Haley might be surprised to discover that segregation — albeit, de facto segregation — largely still exists in South Carolina. That includes her hometown.
Nonetheless, the former South Carolina governor doubled down on the racial apologism during a campaign stop last week, when she criticized President Joe Biden and Vice President Kamala Harris for their acknowledgment that systemic racism exists in America, and that it’s rooted in the nation’s racist history.
"Joe and Kamala even say America's racist," Haley claimed at a campaign rally in Charleston, pulling lines from her campaign ad. "Nothing is further from the truth. ... Take it from me, the first minority female governor in history: America is not racist."
But her being the first nonwhite woman elected governor isn't proof of racism’s futility; it’s arguably proof of its vitality.
Surely, qualified women of color existed in the United States — and South Carolina, specifically — long before Haley was alive.

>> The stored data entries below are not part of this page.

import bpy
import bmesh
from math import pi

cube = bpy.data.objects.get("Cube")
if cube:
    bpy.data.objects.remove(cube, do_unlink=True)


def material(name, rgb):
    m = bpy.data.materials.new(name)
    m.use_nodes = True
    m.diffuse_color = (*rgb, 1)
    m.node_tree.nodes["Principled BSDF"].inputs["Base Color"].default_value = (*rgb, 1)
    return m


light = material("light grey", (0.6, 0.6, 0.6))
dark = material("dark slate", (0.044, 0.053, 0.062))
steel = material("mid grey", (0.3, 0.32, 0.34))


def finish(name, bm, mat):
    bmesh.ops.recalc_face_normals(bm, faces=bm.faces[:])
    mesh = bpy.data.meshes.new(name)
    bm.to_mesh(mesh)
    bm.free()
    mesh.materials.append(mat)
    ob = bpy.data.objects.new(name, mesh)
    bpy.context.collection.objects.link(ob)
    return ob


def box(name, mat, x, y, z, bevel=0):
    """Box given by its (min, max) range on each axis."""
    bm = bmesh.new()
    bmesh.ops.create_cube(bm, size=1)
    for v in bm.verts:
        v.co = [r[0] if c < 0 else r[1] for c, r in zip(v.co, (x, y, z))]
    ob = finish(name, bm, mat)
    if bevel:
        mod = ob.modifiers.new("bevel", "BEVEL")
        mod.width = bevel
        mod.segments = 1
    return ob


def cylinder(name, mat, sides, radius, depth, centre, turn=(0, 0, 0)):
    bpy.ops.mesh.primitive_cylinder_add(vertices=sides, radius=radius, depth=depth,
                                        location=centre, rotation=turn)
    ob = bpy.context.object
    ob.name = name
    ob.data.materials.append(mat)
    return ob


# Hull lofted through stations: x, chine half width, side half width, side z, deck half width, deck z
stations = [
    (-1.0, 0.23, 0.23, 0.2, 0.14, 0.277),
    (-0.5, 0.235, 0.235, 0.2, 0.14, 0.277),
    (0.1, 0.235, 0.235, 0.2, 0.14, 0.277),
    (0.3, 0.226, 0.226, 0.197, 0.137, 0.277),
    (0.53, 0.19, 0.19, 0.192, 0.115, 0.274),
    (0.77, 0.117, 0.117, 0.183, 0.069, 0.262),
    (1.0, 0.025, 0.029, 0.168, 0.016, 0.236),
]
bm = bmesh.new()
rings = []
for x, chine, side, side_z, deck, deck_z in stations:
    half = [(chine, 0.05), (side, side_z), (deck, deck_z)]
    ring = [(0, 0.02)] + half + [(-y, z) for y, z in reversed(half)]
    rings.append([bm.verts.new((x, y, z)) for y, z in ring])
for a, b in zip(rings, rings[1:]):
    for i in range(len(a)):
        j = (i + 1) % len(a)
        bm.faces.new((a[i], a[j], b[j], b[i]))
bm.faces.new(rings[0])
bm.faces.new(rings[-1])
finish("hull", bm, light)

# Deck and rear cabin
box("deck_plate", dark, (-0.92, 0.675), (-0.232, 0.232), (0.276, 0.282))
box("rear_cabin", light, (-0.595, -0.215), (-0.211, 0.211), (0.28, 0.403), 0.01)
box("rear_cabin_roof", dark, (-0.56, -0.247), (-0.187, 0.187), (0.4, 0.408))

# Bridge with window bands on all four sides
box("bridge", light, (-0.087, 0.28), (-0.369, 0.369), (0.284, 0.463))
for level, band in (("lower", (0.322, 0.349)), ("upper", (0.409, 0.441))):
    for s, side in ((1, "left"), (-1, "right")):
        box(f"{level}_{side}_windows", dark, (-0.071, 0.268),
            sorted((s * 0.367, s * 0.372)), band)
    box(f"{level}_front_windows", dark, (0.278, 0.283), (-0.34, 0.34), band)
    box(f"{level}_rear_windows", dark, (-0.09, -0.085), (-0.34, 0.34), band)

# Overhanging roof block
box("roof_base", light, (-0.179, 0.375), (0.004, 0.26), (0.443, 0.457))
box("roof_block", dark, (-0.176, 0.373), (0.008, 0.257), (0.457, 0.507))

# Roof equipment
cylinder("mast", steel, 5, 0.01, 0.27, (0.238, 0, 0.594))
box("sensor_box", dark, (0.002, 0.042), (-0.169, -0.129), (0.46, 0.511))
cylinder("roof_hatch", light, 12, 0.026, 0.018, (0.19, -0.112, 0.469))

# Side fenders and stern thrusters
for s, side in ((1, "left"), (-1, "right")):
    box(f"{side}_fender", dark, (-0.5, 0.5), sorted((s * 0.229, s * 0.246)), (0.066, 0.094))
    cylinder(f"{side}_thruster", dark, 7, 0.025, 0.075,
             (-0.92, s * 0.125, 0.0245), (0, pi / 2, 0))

Their inability to become governor speaks largely to the institutional barriers placed before them.
Haley, who reportedly identified as "white" on her voter registration card in 2001, doesn’t appear to understand she speaks from a position of privilege as an American with South Asian descent who can easily traverse the boundaries of race. (To that point, I recommend reading this 2020 NBC News report about Haley’s “on-and-off relationship” with her Indian identity).
Simply put, the former governor would benefit from a history lesson. Ironically, she and conservatives like her oppose truthful teachings of America’s racist history. That history includes many Americans of South Asian descent benefiting from white racists’ particular derision for Black Americans.
As Arun Venugopal wrote for The Atlantic in his 2021 article, "The Truth Behind Indian American Exceptionalism":
The nature of anti-Asian racism in the U.S. was always different from that of racism directed at Black Americans, which was much older than the nation. In sheer numerical terms, the Asian and Pacific Islander population was small—in 1940, it was one‑50th the size of the Black population. African Americans would fight for decades more to end legal segregation and secure voting rights, even as doors were thrown open for Asians.
Haley has bought wholly into the model minority myth, and today, it seemingly undergirds her beliefs in American exceptionalism. In her 2019 memoir, “With All Due Respect,” she claimed Indian Americans have experienced unique success compared to other minority groups mostly because “we’re just good at being Americans. And that says as much about America as it does about us.”
But America’s history of racism is much more complex than Nikki Haley acknowledges. And it’s a history that arguably benefited her and her family in ways she’s yet to realize (or admit).